▸ **Work instruction**
From the line containing "RIM_TOP, RIM_LOW = 1.488, 1.235" through the last line of the records, print every line exactly and nothing more.

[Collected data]
________________________

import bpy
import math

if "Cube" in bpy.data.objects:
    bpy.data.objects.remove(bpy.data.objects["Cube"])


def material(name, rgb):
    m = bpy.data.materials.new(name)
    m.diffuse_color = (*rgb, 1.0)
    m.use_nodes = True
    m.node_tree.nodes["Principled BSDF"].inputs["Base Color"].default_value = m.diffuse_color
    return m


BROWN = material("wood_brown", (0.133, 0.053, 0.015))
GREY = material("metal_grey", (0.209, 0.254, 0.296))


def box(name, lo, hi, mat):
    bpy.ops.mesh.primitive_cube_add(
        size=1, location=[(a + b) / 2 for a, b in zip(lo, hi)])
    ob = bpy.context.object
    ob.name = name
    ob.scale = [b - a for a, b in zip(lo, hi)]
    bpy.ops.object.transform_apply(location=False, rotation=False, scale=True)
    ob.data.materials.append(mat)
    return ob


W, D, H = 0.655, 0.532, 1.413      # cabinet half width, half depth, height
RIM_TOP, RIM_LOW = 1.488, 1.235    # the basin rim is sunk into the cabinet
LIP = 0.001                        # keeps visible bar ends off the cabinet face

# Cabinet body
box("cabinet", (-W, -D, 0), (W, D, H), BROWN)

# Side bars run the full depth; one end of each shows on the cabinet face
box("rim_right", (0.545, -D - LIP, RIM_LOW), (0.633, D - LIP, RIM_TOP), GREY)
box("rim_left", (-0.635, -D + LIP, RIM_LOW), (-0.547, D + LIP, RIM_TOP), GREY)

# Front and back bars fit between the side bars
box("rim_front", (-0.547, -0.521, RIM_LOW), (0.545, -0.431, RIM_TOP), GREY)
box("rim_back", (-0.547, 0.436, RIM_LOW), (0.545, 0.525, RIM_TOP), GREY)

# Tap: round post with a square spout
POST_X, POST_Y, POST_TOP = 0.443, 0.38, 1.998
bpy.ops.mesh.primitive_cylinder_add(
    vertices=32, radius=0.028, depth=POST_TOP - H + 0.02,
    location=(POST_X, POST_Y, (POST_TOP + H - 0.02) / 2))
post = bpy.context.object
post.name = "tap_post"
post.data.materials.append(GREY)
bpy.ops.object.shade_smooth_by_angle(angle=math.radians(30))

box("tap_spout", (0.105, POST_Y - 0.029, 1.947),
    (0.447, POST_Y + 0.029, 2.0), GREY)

________________________

▸ **Output**
RIM_TOP, RIM_LOW = 1.488, 1.235    # the basin rim is sunk into the cabinet
LIP = 0.001                        # keeps visible bar ends off the cabinet face

# Cabinet body
box("cabinet", (-W, -D, 0), (W, D, H), BROWN)

# Side bars run the full depth; one end of each shows on the cabinet face
box("rim_right", (0.545, -D - LIP, RIM_LOW), (0.633, D - LIP, RIM_TOP), GREY)
box("rim_left", (-0.635, -D + LIP, RIM_LOW), (-0.547, D + LIP, RIM_TOP), GREY)

# Front and back bars fit between the side bars
box("rim_front", (-0.547, -0.521, RIM_LOW), (0.545, -0.431, RIM_TOP), GREY)
box("rim_back", (-0.547, 0.436, RIM_LOW), (0.545, 0.525, RIM_TOP), GREY)

# Tap: round post with a square spout
POST_X, POST_Y, POST_TOP = 0.443, 0.38, 1.998
bpy.ops.mesh.primitive_cylinder_add(
    vertices=32, radius=0.028, depth=POST_TOP - H + 0.02,
    location=(POST_X, POST_Y, (POST_TOP + H - 0.02) / 2))
post = bpy.context.object
post.name = "tap_post"
post.data.materials.append(GREY)
bpy.ops.object.shade_smooth_by_angle(angle=math.radians(30))

box("tap_spout", (0.105, POST_Y - 0.029, 1.947),
    (0.447, POST_Y + 0.029, 2.0), GREY)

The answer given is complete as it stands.